  • Do not ever buy a clip-in wrap. They will fall out almost immediately.
  • Watch every hair wrapper you come across and what they do.
  • Avoid any wrapper that does not put a plait in the hair before they spin colours.
  • Anyone who offers you only three colours is being stingy. 5 is the optimum, 6 for very long hair.
  • I would avoid anyone who shows you a choice of set patterns and asks you to choose one. This is lazy and uncreative. We put a new pattern in each time and create it is as we go based on how we feel or the colours chosen.
  • Personally, I think £1 an inch is too much.
  • Check the tightness. This is the key. If a wrap is loose, or looks loose, it will not last. A good wrapper should be tightening the spun cotton as they go. The end result should be a solid stick of colour basically, that softens after a wash. I have seen a hair wrap of mine last for 1 1/2 years and counting. A good hair wrap should last at least 6 months to a year left to its own devices. Admittedly the hair between the scalp and the wrap will start to dread as it grows but whatever.
  • The only places I have confirmed good hair wraps are Looe, Bude, Mevagissey/Fowey and Polperro.

See? Serious business. It is hilarious really. You should see the tribalism and territorialism involved.

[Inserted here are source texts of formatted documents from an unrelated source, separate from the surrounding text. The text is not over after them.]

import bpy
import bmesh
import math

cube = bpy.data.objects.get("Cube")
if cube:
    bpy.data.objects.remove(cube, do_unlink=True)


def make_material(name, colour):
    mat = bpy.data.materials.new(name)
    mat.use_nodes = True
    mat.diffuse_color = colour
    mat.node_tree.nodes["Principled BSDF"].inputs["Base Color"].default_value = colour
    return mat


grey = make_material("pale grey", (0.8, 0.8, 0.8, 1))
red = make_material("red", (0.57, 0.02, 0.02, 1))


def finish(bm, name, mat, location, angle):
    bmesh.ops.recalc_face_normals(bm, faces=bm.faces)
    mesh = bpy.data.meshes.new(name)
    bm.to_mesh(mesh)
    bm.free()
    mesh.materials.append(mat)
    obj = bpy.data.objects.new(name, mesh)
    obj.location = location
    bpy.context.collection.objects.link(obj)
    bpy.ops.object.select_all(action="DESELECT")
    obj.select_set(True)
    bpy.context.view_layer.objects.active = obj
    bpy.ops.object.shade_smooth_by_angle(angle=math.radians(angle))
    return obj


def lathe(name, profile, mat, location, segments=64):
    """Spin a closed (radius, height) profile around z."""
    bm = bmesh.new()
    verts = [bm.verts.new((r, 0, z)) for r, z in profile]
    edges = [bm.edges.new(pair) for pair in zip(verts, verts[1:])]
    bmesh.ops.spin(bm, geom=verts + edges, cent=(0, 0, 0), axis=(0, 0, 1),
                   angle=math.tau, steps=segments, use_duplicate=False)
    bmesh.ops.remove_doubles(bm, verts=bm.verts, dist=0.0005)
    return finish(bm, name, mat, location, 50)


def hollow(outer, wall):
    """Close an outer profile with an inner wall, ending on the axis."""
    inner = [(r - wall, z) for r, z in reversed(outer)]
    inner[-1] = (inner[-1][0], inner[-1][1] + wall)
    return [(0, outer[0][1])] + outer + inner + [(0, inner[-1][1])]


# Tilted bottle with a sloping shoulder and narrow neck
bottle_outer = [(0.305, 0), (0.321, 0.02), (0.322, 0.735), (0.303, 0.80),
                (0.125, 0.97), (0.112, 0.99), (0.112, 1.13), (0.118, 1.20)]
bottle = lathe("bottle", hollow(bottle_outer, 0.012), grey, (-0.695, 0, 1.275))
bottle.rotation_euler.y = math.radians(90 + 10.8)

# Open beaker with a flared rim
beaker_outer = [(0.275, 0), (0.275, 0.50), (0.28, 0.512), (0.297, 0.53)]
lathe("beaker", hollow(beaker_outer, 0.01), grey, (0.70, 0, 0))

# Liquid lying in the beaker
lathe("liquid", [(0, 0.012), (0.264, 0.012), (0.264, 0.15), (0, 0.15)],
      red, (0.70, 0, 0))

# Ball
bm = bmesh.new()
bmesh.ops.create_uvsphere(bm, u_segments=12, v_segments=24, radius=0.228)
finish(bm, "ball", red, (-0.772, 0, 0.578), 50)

I’ll leave you with an example anecdote. I was passing through Polzeath the first year I started in earnest and was naive enough to think the troupe that take over the grassy knoll by the road there might offer advice. The conversation went something like this – after politely feigning interest in their activities:

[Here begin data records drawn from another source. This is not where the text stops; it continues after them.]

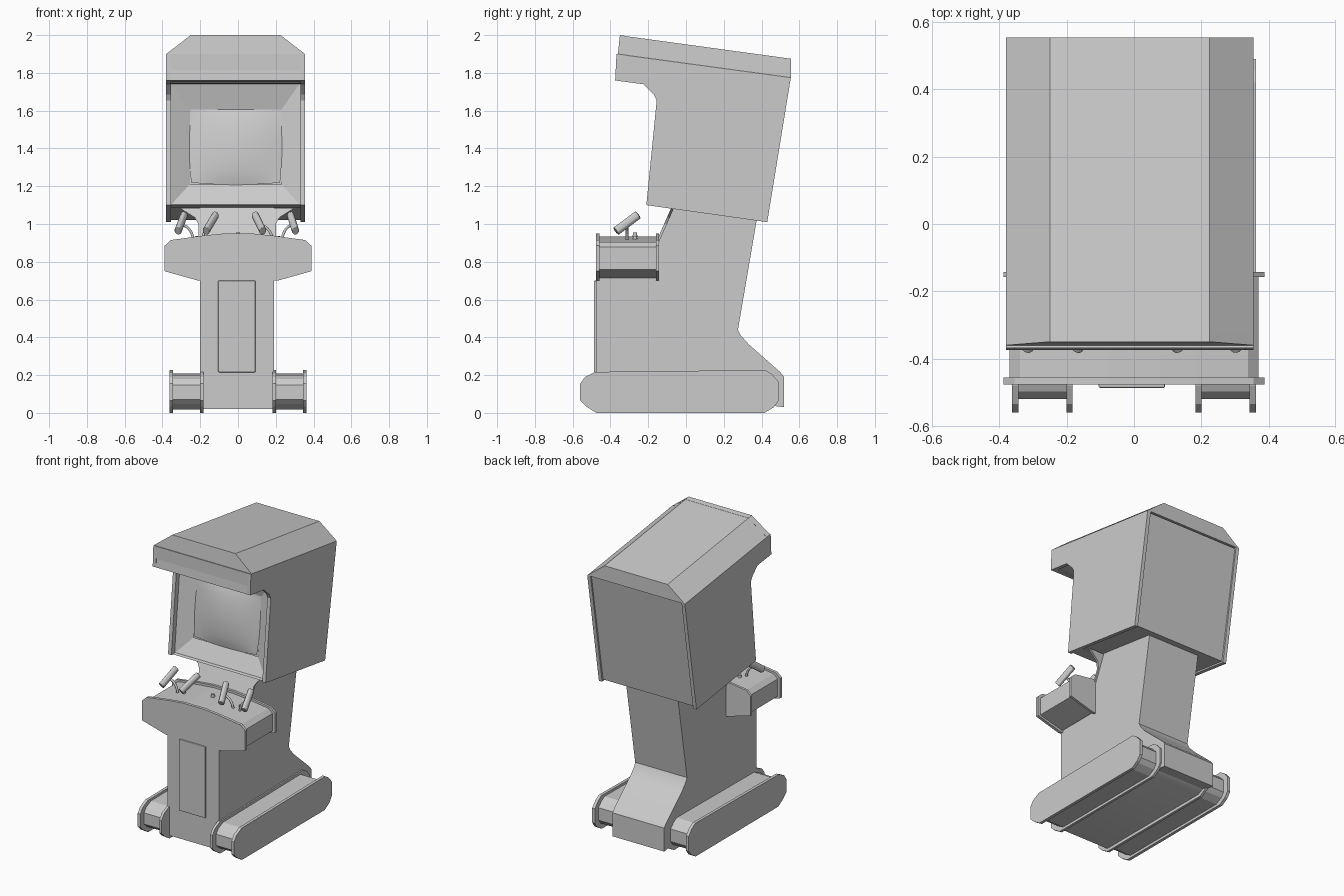
import bpy, bmesh, math
from mathutils import Vector

if "Cube" in bpy.data.objects:
    bpy.data.objects.remove(bpy.data.objects["Cube"])

grey = bpy.data.materials.new("plain grey")
grey.diffuse_color = (0.6, 0.6, 0.6, 1)
grey.use_nodes = True
grey.node_tree.nodes["Principled BSDF"].inputs["Base Color"].default_value = grey.diffuse_color


def finish(name, bm, bevel=0, smooth=None):
    bmesh.ops.recalc_face_normals(bm, faces=bm.faces)
    me = bpy.data.meshes.new(name)
    bm.to_mesh(me)
    bm.free()
    me.materials.append(grey)
    ob = bpy.data.objects.new(name, me)
    bpy.context.collection.objects.link(ob)
    if bevel:
        m = ob.modifiers.new("bevel", 'BEVEL')
        m.width, m.segments = bevel, 2
    if smooth:
        bpy.ops.object.select_all(action='DESELECT')
        ob.select_set(True)
        bpy.context.view_layer.objects.active = ob
        bpy.ops.object.shade_smooth_by_angle(angle=math.radians(smooth))
    return ob


def loft(name, loop_a, loop_b, bevel=0, smooth=None):
    """Closed solid between two matching outlines."""
    bm = bmesh.new()
    a = [bm.verts.new(p) for p in loop_a]
    b = [bm.verts.new(p) for p in loop_b]
    bm.faces.new(a)
    bm.faces.new(b)
    n = len(a)
    for i in range(n):
        j = (i + 1) % n
        bm.faces.new((a[i], a[j], b[j], b[i]))
    return finish(name, bm, bevel, smooth)


def side_prism(name, yz, x0, x1, **kw):
    return loft(name, [(x0, y, z) for y, z in yz], [(x1, y, z) for y, z in yz], **kw)


def front_prism(name, xz, y0, y1, **kw):
    return loft(name, [(x, y0, z) for x, z in xz], [(x, y1, z) for x, z in xz], **kw)


# Head: two side panels with a slightly inset core between them
XL, XR = -0.38, 0.355
head = [(-0.368, 1.90), (0.555, 1.775), (0.43, 1.01), (-0.21, 1.10),
        (-0.155, 1.655), (-0.17, 1.685), (-0.225, 1.74), (-0.375, 1.76)]
side_prism("head_side_left", head, XL, XL + 0.025)
side_prism("head_side_right", head, XR - 0.025, XR)
core = [(-0.10, 1.84), (0.545, 1.77), (0.42, 1.022), (-0.115, 1.097), (-0.06, 1.74), (-0.10, 1.745)]
side_prism("head_core", core, XL + 0.02, XR - 0.02)
side_prism("marquee_box", [(-0.368, 1.90), (-0.03, 1.85), (-0.03, 1.74), (-0.225, 1.745), (-0.37, 1.765)],
           XL + 0.02, XR - 0.02)

# Roof with chamfered long edges, and the sign plate at its front
roof_x = [XL, -0.25, 0.225, XR]
loft("roof", [(x, y, z) for x, y, z in zip(roof_x, (-0.335, -0.315, -0.315, -0.335), (1.896, 1.994, 1.994, 1.896))],
     [(x, 0.555, z) for x, z in zip(roof_x, (1.775, 1.875, 1.875, 1.775))])
sign = [(XL, 1.76), (XL, 1.90), (-0.25, 2.0), (0.225, 2.0), (XR, 1.90), (XR, 1.76)]
sign_y = [-0.375 + (z - 1.76) * 0.104 for x, z in sign]
loft("sign_plate", [(x, y, z) for (x, z), y in zip(sign, sign_y)],
     [(x, y + 0.036, z - 0.005) for (x, z), y in zip(sign, sign_y)])

# Screen surround sloping in to a bulged screen
def on_screen(x, z, depth):
    return (x, -0.195 + (z - 1.10) * 0.1 + depth, z)


bm = bmesh.new()
outer = [bm.verts.new(on_screen(x, z, 0.02)) for x, z in
         ((-0.356, 1.10), (0.331, 1.10), (0.331, 1.75), (-0.356, 1.75))]
inner = [bm.verts.new(on_screen(x, z, 0.07)) for x, z in
         ((-0.255, 1.21), (0.23, 1.21), (0.23, 1.605), (-0.255, 1.605))]
for i in range(4):
    j = (i + 1) % 4
    bm.faces.new((outer[i], outer[j], inner[j], inner[i]))
finish("screen_surround", bm)

bm = bmesh.new()
N = 12
rows = []
for r in range(N + 1):
    v = 2 * r / N - 1
    rows.append([])
    for c in range(N + 1):
        u = 2 * c / N - 1
        x = -0.0125 + 0.245 * u * (1 - 0.04 * v * v)
        z = 1.4075 + 0.2 * v * (1 - 0.06 * u * u)
        rows[-1].append(bm.verts.new(on_screen(x, z, 0.068 - 0.03 * (1 - u * u) * (1 - v * v) ** 0.8
                                               if abs(v) < 1 else 0.068)))
for r in range(N):
    for c in range(N):
        bm.faces.new((rows[r][c], rows[r][c + 1], rows[r + 1][c + 1], rows[r + 1][c]))
finish("screen", bm, smooth=40)
# floor under the screen
side_prism("screen_sill", [(-0.195, 1.10), (-0.17, 1.105), (-0.1, 1.11), (-0.1, 1.088)], XL + 0.02, XR - 0.02)

# Pedestal and neck, flaring out at the back of the base
pedestal = [(-0.475, 0.02), (-0.475, 0.74), (-0.155, 0.90), (-0.075, 1.09), (0.36, 1.035), (0.375, 1.025),
            (0.275, 0.44), (0.29, 0.41), (0.33, 0.365), (0.50, 0.215), (0.52, 0.19), (0.52, 0.03), (0.44, 0.04),
            (0.40, 0.02)]
side_prism("pedestal", pedestal, -0.2, 0.19, smooth=30)

# Collar that widens up to the head
half = [(0.2, 0.90), (0.2, 1.0), (0.22, 1.035), (0.3, 1.085)]
collar = half + [(-x - 0.01, z) for x, z in reversed(half)]
loft("neck_collar", [(x, -0.16 + (z - 0.9) * 0.44, z) for x, z in collar],
     [(x, -0.145 + (z - 0.9) * 0.44, z) for x, z in collar])

# Coin door
front_prism("front_door", [(-0.105, 0.215), (0.092, 0.215), (0.092, 0.70), (-0.105, 0.70)], -0.487, -0.47, bevel=0.004)

# Control panel: front and back plates with a box between
right = [(0.21, 0.70), (0.388, 0.75), (0.388, 0.885), (0.355, 0.915), (0.19, 0.938), (0.08, 0.949)]
plate = right + [(-x, z) for x, z in reversed(right)]
box = [(x * 0.955, 0.825 + (z - 0.825) * 0.88) for x, z in plate]
front_prism("control_front_plate", plate, -0.477, -0.457)
front_prism("control_back_plate", plate, -0.158, -0.142)
front_prism("control_box", box, -0.46, -0.15)

# Treads: octagonal side plates with a recessed belt
tread = [(-0.56, 0.065), (-0.56, 0.155), (-0.535, 0.19), (-0.48, 0.217), (0.42, 0.227), (0.455, 0.205),
         (0.49, 0.165), (0.49, 0.065), (0.465, 0.03), (0.415, 0.0), (-0.475, 0.0), (-0.53, 0.035)]
belt = [(-0.035 + (y + 0.035) * 0.925, 0.112 + (z - 0.112) * 0.85) for y, z in tread]
for name, s in (("left", -1), ("right", 1)):
    side_prism("tread_inner_plate_" + name, tread, s * 0.183, s * 0.2)
    side_prism("tread_outer_plate_" + name, tread, s * 0.343, s * 0.363)
    side_prism("tread_belt_" + name, belt, s * 0.19, s * 0.355)


# Hand grips on bent stems
def tube(name, pts, r):
    cu = bpy.data.curves.new(name, 'CURVE')
    cu.dimensions = '3D'
    cu.bevel_depth, cu.bevel_resolution, cu.use_fill_caps = r, 1, True
    sp = cu.splines.new('POLY')
    sp.points.add(len(pts) - 1)
    for p, co in zip(sp.points, pts):
        p.co = (*co, 1)
    cu.materials.append(grey)
    bpy.context.collection.objects.link(bpy.data.objects.new(name, cu))


for n, (xb, xt, xs) in enumerate(((-0.318, -0.285, -0.235), (-0.17, -0.118, -0.187),
                                  (0.132, 0.09, 0.185), (0.305, 0.278, 0.232))):
    lo, hi = Vector((xb, -0.37, 0.962)), Vector((xt, -0.255, 1.048))
    d = (hi - lo).normalized()
    u = Vector((1, 0, 0))
    u = (u - d * u.dot(d)).normalized()
    w = d.cross(u)
    oct8 = [(math.cos(a) * 0.02, math.sin(a) * 0.025) for a in (math.pi / 8 + k * math.pi / 4 for k in range(8))]
    loft(f"hand_grip_{n + 1}", [lo + u * p + w * q for p, q in oct8],
         [hi + u * p + w * q for p, q in oct8], bevel=0.004)
    mid = (lo + hi) / 2
    # stem arches over from the grip, then drops to the panel
    span = xs - mid.x
    tube(f"grip_stem_{n + 1}", [(mid.x + span * math.sin(t), mid.y, 0.90 + 0.095 * math.cos(t))
                                for t in (k * math.pi / 14 for k in range(8))], 0.008)

# Small round buttons
for n, x in enumerate((-0.215, 0.0, 0.21)):
    bm = bmesh.new()
    bmesh.ops.create_cone(bm, cap_ends=True, segments=12, radius1=0.013, radius2=0.011, depth=0.03)
    bmesh.ops.translate(bm, verts=bm.verts, vec=(x, -0.27, 0.94 - abs(x) * 0.09))
    finish(f"panel_button_{n + 1}", bm)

“Do you want a hair wrap?”

“No thanks, we do it actually, just scoping out places to go and pitch up”


“Uhh…You can’t come here…” The others stop making their clip-in wraps and look over at this point.

“Um. I don’t want to come here? This is clearly your pitch..”

“This is our pitch”

“…Yes. I was wondering if you knew of anywhere that might be good?”


“No. Well, maybe Padstow. That’s busy.”

“Yes, it is busy.”

“This is our only source of income you know. We live off this for the year.”


“Yes. You can’t come here”







Field Thoughts


Things can sometimes illicit a powerful and unexpected response. This photograph of a field outside of Downderry does this.

A complex mixture of feeling, hard to pin down…

An ideal, a distant desire from childhood; a piece of vivid imagination garnered from some long-lost book or photograph that has become entwined with memory over time. Not wholly my own.

I believe it might stem from the ‘Reader’s Digest Book of Natural Wonders’, a book I once pored over almost daily. I remember an image of the Rocky Mountains, wild, expansive and empty and this somehow now comes with more palpable, corporeal memory of a warm, blue clear sky. The sound of a single propeller plane and the feel of prickly half-dried grass with tiny quick footed wolf spiders hunting amongst it.

It also brings a fleeting, rapid and expansive showreel of a whole life, again not mine, but one I could have had. All the alternative complexities of that in a strobing snapshot of images and imagination.

Like a glimpse through a window of a stranger’s house at night. A glimpse of another life in the walls, paintings and furniture.

The photograph above seems to represent all of this. It’s expanse is melancholy but uplifting. Yearnings to just go, yearnings to settle. A world of infinite possibilities but necessarily only few of them ever to be realised.

It’s an elusive and ephemeral state and I can’t feel it long enough to do it justice. It’s almost as though I exhaust it if I try to keep conjuring it back. So I suppose that will have to do.